Required work. Across all lines of the entries, tally those with the word "half" in them. The reply is the tally, by itself.

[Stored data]

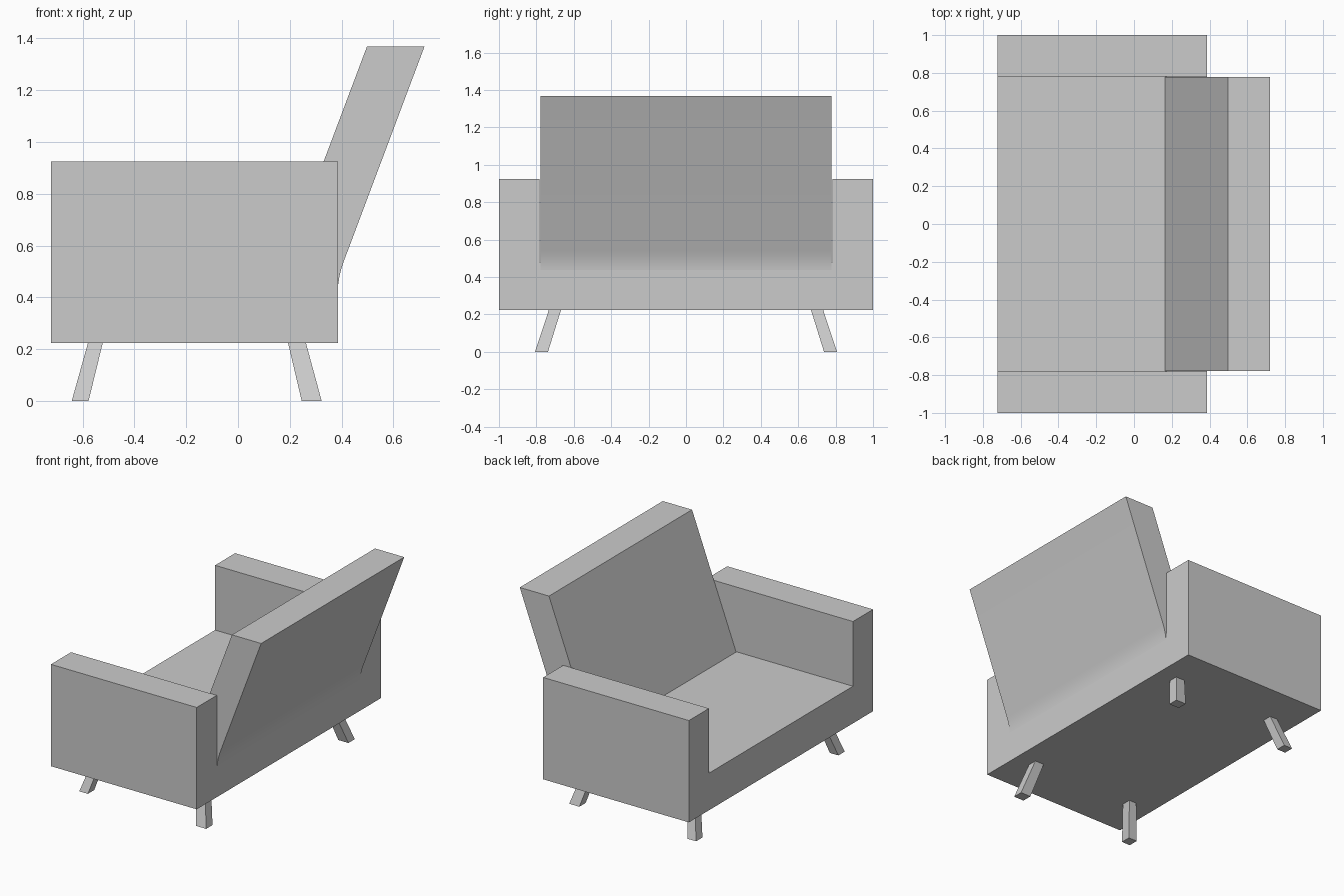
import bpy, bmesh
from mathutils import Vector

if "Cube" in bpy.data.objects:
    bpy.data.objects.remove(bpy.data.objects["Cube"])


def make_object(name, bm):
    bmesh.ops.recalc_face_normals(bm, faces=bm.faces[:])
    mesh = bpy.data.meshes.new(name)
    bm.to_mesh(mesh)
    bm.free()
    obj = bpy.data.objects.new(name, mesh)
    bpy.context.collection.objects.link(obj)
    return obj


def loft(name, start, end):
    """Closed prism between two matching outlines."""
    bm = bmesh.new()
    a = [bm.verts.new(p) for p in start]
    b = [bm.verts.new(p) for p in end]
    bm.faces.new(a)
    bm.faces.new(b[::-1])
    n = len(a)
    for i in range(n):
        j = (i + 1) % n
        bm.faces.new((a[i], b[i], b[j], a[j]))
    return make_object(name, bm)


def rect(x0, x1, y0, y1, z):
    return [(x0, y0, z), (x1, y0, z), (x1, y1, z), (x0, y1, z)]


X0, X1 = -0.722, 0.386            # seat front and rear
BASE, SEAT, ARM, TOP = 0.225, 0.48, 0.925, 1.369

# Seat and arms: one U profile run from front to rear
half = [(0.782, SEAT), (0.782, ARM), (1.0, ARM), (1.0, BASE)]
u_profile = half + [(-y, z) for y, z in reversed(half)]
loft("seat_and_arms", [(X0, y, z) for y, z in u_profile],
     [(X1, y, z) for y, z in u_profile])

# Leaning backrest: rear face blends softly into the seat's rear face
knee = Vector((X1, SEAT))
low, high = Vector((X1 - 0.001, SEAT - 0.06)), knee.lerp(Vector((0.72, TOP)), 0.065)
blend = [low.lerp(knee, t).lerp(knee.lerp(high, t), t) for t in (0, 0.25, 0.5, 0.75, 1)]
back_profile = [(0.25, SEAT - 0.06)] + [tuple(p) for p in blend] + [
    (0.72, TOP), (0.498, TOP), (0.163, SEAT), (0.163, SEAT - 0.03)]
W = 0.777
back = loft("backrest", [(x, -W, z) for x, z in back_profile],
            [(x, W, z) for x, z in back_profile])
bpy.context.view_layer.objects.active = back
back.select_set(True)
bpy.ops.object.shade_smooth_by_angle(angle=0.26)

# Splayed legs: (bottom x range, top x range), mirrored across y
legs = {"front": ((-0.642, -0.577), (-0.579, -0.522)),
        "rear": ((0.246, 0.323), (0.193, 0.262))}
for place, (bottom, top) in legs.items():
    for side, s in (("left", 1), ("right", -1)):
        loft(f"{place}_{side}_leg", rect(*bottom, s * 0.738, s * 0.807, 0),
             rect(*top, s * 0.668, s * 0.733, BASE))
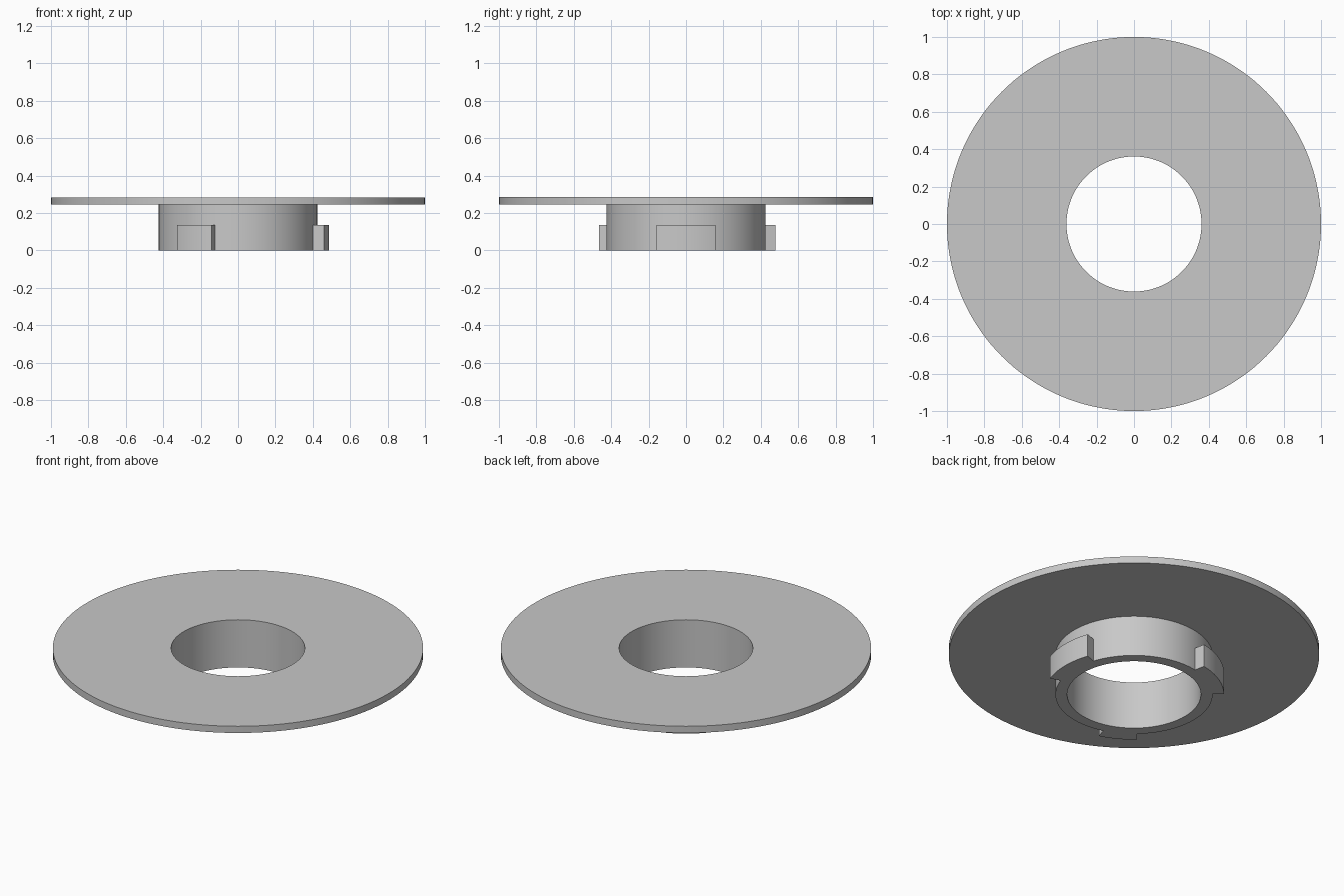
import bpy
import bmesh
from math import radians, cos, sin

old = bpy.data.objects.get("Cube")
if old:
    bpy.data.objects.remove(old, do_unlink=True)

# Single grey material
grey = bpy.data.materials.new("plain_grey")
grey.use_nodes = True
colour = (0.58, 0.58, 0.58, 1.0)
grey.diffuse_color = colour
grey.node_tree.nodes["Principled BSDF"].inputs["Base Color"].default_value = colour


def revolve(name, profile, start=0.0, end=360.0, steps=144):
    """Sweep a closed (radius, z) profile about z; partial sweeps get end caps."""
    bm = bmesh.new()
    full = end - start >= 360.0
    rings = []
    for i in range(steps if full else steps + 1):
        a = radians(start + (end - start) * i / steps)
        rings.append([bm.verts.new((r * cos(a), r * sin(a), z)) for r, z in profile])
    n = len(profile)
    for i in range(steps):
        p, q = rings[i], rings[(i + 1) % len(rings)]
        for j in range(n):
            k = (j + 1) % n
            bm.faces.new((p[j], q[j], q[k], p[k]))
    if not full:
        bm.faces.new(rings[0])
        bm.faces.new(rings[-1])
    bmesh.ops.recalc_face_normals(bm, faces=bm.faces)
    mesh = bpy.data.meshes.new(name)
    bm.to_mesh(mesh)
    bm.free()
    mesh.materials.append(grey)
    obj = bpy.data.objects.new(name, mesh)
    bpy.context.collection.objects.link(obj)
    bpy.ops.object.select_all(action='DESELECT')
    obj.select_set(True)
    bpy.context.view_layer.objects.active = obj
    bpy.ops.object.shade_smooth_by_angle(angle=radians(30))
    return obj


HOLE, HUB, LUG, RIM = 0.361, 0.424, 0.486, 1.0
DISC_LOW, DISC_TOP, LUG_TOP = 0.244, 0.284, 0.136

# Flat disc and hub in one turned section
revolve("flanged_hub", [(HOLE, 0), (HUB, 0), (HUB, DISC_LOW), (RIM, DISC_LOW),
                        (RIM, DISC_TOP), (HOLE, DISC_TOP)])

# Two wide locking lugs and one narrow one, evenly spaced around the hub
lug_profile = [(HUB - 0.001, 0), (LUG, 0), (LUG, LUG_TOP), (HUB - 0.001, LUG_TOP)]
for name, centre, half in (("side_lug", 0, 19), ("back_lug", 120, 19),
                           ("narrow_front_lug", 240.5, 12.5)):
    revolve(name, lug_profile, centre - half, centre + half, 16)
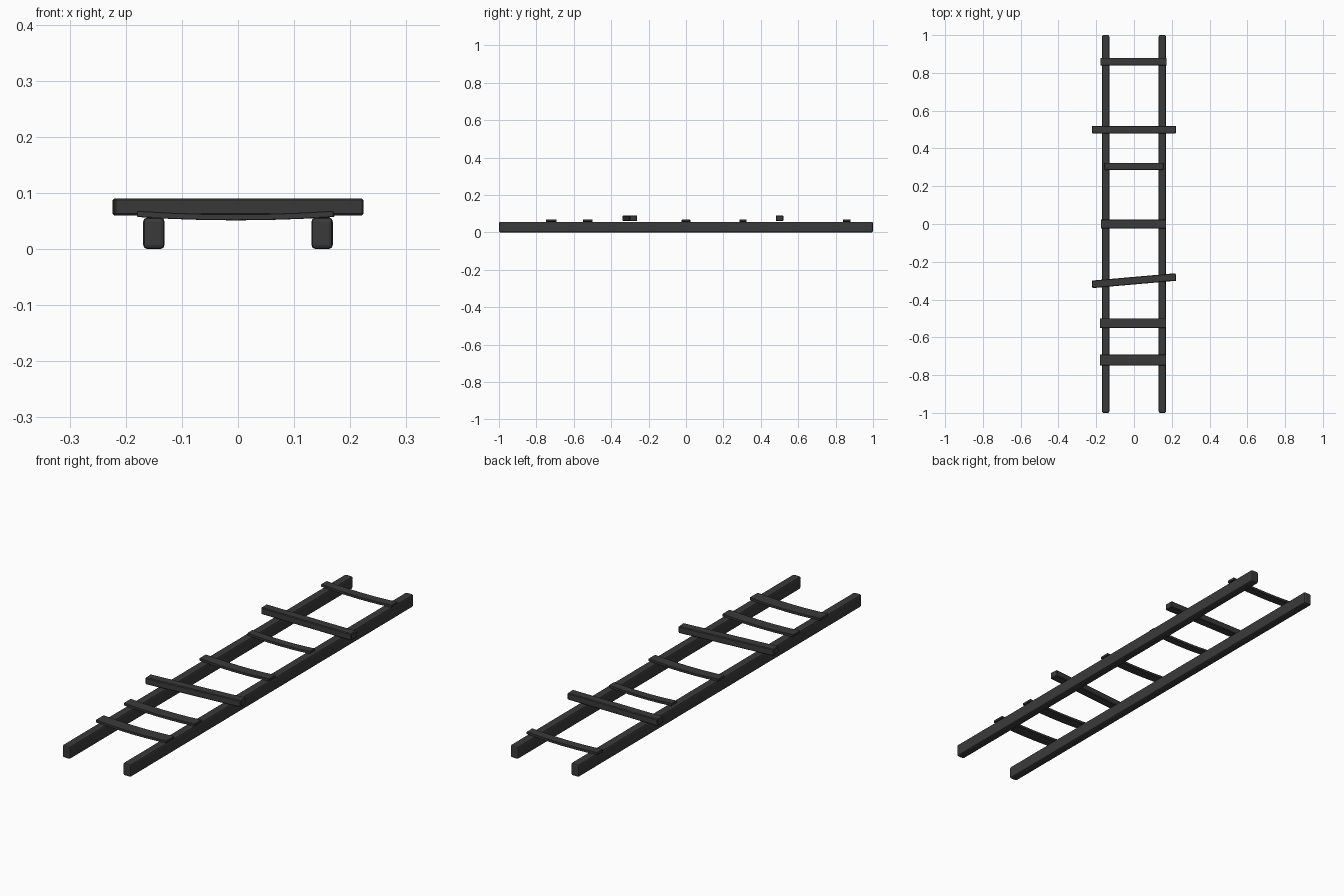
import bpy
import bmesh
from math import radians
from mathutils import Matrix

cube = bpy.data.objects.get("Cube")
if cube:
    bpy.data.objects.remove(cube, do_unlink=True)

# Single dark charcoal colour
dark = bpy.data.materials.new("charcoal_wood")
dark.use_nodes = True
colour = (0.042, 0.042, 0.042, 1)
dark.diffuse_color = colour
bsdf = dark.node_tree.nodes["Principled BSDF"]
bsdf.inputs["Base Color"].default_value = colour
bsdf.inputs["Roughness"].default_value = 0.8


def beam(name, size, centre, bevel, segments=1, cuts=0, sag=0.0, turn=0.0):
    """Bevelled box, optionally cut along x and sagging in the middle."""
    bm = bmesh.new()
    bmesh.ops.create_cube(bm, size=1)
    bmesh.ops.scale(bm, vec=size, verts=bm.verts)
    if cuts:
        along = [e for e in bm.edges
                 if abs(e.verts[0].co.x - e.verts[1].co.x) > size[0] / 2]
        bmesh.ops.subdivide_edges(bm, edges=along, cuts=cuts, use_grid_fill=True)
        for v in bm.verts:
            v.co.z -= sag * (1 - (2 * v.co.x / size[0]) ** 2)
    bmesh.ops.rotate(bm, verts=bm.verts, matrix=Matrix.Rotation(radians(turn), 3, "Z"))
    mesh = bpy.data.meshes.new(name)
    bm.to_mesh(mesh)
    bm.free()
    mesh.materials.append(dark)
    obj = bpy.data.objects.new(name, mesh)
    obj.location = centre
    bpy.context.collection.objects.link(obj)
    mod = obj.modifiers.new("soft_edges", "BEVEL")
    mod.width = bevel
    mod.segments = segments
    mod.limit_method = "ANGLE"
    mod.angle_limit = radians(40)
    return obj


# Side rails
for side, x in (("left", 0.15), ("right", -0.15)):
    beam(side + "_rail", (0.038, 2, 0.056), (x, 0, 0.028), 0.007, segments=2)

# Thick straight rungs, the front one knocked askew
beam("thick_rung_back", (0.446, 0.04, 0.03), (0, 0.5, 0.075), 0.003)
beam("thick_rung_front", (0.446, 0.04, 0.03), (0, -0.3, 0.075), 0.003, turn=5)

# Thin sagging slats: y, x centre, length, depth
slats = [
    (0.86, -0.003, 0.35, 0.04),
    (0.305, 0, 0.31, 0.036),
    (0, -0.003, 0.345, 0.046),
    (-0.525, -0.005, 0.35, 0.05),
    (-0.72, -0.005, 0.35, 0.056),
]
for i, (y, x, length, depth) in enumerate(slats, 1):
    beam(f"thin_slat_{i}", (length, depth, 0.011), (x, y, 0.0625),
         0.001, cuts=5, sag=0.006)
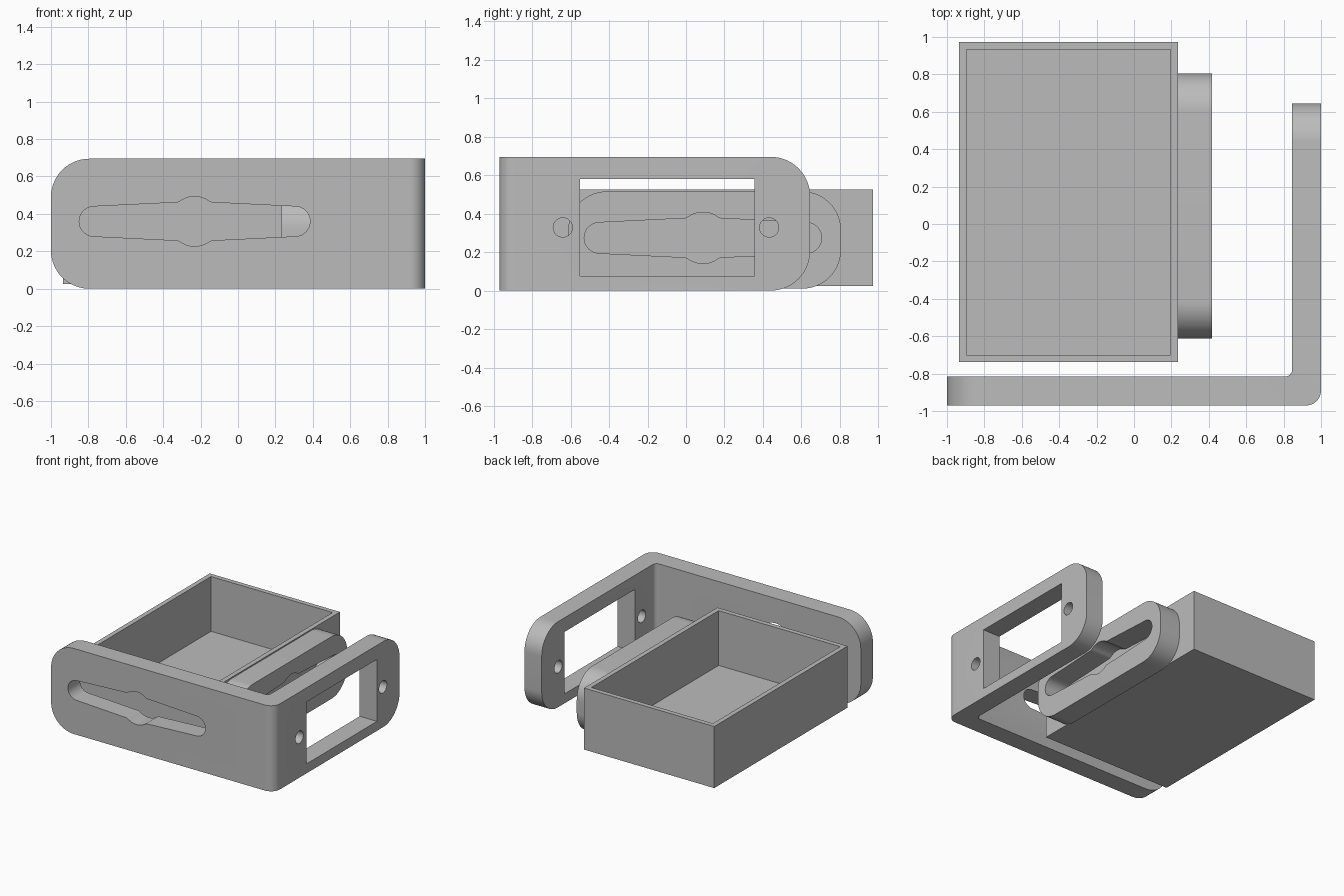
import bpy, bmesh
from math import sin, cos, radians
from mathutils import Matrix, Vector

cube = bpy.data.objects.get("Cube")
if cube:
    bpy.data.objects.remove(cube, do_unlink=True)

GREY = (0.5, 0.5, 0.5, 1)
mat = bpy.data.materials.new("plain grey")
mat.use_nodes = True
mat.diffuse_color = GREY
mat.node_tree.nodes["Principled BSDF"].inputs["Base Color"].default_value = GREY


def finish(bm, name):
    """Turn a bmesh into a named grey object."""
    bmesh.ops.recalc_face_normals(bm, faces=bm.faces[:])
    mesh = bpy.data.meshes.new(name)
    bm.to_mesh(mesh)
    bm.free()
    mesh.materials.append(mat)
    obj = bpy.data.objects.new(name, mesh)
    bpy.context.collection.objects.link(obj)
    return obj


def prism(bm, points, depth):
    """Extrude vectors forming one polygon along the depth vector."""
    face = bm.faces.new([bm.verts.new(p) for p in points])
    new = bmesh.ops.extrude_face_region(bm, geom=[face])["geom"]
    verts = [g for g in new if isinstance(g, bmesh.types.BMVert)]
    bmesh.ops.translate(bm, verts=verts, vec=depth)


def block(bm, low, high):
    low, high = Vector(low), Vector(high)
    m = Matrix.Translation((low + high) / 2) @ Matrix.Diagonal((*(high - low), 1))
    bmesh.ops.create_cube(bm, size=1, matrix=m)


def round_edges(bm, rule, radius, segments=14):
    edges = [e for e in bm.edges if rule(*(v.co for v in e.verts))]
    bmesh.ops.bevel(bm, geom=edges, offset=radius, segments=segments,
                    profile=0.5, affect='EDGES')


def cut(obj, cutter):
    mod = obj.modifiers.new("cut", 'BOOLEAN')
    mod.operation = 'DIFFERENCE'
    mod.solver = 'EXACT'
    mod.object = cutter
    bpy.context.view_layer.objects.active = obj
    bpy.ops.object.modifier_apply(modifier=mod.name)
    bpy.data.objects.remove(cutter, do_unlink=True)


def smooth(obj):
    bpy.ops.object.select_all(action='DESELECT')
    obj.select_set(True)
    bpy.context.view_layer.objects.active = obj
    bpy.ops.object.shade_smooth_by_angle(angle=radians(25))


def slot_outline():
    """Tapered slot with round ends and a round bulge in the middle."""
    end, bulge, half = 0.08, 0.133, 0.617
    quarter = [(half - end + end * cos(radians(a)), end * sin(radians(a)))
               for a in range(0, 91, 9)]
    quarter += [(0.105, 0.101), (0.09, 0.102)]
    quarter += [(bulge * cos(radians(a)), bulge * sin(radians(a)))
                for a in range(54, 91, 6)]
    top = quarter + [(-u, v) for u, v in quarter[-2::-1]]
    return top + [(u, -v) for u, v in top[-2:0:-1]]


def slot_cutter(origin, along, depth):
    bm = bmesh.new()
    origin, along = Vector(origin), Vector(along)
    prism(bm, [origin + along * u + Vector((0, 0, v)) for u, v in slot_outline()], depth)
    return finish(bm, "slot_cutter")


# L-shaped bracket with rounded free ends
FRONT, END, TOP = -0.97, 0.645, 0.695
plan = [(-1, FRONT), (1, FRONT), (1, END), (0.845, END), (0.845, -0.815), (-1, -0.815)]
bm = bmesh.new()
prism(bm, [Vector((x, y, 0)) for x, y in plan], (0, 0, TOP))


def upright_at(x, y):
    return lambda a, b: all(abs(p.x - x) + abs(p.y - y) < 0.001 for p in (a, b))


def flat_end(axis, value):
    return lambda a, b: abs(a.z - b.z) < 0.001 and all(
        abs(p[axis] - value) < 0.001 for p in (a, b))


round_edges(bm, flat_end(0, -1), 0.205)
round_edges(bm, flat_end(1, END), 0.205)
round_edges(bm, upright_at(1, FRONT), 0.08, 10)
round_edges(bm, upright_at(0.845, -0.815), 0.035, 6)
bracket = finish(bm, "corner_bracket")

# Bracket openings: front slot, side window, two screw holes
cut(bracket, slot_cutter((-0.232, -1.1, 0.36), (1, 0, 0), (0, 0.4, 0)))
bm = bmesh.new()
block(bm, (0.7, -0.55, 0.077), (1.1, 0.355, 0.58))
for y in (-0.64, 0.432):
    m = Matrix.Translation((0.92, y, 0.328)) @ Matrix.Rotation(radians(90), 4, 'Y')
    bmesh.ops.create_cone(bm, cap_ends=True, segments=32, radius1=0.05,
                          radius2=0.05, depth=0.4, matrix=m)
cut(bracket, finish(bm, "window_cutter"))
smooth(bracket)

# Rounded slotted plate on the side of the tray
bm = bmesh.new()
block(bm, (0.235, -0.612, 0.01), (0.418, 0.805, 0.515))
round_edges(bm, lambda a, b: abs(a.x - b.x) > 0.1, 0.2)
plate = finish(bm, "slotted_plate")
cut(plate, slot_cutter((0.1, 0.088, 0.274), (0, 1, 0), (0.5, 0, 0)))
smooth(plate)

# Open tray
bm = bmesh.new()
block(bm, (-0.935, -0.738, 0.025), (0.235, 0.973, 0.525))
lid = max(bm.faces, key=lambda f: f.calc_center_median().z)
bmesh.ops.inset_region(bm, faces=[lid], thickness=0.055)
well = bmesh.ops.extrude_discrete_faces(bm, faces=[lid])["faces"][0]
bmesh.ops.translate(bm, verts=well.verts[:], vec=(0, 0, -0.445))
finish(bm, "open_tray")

Solved problem. 6